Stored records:
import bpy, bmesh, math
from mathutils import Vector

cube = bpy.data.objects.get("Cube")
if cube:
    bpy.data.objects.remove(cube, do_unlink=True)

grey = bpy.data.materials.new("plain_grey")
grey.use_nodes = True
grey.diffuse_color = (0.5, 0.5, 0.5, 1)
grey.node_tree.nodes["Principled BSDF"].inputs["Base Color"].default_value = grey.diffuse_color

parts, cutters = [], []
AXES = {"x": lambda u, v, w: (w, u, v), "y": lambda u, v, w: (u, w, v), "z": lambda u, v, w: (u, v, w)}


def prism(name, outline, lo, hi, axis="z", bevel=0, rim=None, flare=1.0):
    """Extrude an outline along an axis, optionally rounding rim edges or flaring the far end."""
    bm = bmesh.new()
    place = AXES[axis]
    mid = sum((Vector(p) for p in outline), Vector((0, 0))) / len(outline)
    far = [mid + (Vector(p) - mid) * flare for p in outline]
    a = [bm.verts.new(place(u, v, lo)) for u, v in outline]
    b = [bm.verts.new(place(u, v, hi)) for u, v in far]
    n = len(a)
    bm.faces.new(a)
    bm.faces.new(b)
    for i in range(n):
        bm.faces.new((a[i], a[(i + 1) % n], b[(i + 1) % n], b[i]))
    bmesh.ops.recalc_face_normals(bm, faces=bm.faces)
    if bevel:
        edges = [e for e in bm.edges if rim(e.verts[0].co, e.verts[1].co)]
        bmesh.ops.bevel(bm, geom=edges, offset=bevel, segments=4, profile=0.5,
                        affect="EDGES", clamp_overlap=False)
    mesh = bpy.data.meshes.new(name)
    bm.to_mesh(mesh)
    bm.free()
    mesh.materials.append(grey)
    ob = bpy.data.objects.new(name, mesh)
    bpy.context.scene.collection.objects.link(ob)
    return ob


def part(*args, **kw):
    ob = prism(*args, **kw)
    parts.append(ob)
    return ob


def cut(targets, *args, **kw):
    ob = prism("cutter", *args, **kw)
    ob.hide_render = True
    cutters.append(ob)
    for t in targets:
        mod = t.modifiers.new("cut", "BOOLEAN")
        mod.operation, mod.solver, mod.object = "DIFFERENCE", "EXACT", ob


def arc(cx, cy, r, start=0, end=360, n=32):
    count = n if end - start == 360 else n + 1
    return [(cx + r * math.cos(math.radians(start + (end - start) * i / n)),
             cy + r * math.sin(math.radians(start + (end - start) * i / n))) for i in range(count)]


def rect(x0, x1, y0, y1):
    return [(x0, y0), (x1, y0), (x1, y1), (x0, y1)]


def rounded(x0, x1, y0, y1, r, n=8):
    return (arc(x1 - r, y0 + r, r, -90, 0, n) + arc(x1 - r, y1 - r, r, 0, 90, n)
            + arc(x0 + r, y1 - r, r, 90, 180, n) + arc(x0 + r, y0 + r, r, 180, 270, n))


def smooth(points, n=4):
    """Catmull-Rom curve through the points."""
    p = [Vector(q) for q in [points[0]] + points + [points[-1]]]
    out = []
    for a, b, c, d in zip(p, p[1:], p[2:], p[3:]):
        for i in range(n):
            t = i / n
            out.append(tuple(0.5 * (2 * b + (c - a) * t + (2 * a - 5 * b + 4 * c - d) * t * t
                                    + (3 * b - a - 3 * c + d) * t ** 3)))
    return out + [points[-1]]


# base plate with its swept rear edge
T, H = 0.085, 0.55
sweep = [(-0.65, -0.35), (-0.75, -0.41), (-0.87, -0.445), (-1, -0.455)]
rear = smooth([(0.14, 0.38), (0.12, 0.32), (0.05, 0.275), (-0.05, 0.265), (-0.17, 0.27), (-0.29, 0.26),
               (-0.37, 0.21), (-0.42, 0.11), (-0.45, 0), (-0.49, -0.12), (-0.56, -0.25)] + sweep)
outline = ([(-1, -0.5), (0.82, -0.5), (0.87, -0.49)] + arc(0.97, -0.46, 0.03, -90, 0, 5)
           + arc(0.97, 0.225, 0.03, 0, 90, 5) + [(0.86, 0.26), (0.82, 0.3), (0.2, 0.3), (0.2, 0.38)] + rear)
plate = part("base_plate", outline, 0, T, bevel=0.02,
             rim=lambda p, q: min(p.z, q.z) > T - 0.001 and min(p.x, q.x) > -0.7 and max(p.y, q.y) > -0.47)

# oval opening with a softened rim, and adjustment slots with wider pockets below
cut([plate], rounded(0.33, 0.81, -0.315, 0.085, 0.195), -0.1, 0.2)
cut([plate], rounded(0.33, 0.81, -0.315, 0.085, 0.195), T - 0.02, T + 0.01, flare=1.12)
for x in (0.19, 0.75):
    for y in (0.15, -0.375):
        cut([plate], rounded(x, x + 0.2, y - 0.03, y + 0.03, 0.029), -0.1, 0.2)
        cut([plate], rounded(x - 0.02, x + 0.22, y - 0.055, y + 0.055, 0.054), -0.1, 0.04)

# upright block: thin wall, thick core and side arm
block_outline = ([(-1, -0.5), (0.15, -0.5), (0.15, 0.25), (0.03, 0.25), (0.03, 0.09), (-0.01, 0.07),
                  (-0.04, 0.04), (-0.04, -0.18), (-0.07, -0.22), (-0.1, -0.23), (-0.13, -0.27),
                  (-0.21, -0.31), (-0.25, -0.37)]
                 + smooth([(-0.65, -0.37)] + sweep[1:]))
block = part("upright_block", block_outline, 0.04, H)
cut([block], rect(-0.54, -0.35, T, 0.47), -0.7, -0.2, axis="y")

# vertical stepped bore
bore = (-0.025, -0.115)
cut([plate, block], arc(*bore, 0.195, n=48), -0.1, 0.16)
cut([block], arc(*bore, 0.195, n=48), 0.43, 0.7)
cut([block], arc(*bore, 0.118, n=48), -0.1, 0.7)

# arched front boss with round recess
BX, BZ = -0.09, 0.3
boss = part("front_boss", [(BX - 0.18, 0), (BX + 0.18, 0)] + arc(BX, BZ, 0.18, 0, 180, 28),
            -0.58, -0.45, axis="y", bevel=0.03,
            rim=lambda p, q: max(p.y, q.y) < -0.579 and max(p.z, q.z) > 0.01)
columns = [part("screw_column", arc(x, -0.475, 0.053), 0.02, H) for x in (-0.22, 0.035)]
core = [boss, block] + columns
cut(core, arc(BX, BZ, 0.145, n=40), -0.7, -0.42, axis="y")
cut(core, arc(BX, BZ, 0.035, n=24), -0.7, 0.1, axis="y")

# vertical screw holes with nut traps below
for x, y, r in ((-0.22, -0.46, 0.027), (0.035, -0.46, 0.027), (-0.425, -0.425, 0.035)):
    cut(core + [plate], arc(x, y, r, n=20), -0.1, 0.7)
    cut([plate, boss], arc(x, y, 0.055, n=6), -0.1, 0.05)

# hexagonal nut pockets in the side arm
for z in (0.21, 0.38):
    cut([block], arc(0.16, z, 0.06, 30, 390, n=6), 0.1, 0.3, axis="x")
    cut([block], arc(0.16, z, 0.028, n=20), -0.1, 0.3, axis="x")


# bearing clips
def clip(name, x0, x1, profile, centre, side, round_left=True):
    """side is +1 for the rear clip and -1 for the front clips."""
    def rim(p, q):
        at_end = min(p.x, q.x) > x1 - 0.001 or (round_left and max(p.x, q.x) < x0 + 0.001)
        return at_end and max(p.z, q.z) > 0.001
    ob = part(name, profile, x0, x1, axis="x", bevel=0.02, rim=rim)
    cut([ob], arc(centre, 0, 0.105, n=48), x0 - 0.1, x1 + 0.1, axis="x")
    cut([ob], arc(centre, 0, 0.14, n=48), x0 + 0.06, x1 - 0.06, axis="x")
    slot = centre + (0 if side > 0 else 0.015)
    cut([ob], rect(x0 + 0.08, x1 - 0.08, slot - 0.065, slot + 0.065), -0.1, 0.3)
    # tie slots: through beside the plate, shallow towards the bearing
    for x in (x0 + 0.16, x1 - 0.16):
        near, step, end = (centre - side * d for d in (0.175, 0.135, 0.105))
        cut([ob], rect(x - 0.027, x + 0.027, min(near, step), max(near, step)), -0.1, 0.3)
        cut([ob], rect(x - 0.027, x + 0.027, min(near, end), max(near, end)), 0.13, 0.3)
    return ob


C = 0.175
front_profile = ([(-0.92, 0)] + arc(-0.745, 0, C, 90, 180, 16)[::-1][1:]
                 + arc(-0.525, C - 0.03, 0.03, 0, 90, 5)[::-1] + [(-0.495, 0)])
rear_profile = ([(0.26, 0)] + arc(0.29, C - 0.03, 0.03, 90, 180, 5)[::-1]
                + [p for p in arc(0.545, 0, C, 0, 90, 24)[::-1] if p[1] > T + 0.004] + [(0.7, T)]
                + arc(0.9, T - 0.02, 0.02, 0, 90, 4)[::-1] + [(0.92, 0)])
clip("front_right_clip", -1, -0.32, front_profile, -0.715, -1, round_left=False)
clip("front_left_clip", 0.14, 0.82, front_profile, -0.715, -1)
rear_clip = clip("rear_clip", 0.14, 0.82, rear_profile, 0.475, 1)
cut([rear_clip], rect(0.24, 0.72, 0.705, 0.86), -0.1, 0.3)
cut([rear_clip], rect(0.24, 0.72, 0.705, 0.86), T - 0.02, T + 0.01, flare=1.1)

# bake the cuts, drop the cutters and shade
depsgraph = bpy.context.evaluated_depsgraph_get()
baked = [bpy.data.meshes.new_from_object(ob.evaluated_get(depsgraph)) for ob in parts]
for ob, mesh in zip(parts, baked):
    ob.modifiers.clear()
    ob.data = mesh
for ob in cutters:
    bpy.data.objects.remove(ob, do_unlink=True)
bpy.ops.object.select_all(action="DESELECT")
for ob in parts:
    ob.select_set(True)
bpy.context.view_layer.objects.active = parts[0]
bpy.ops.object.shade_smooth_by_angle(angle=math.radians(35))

• ABOUT THIS EXERCISE: Copy out, word for word, the part of the entries above that begins at the line with "-0.715, -1, round_left=False)" and ends at the line with "cut([rear_clip], rect(0.24, 0.72, 0.705, 0.86), T", including both.

• FINISHED TASK:
clip("front_right_clip", -1, -0.32, front_profile, -0.715, -1, round_left=False)
clip("front_left_clip", 0.14, 0.82, front_profile, -0.715, -1)
rear_clip = clip("rear_clip", 0.14, 0.82, rear_profile, 0.475, 1)
cut([rear_clip], rect(0.24, 0.72, 0.705, 0.86), -0.1, 0.3)
cut([rear_clip], rect(0.24, 0.72, 0.705, 0.86), T - 0.02, T + 0.01, flare=1.1)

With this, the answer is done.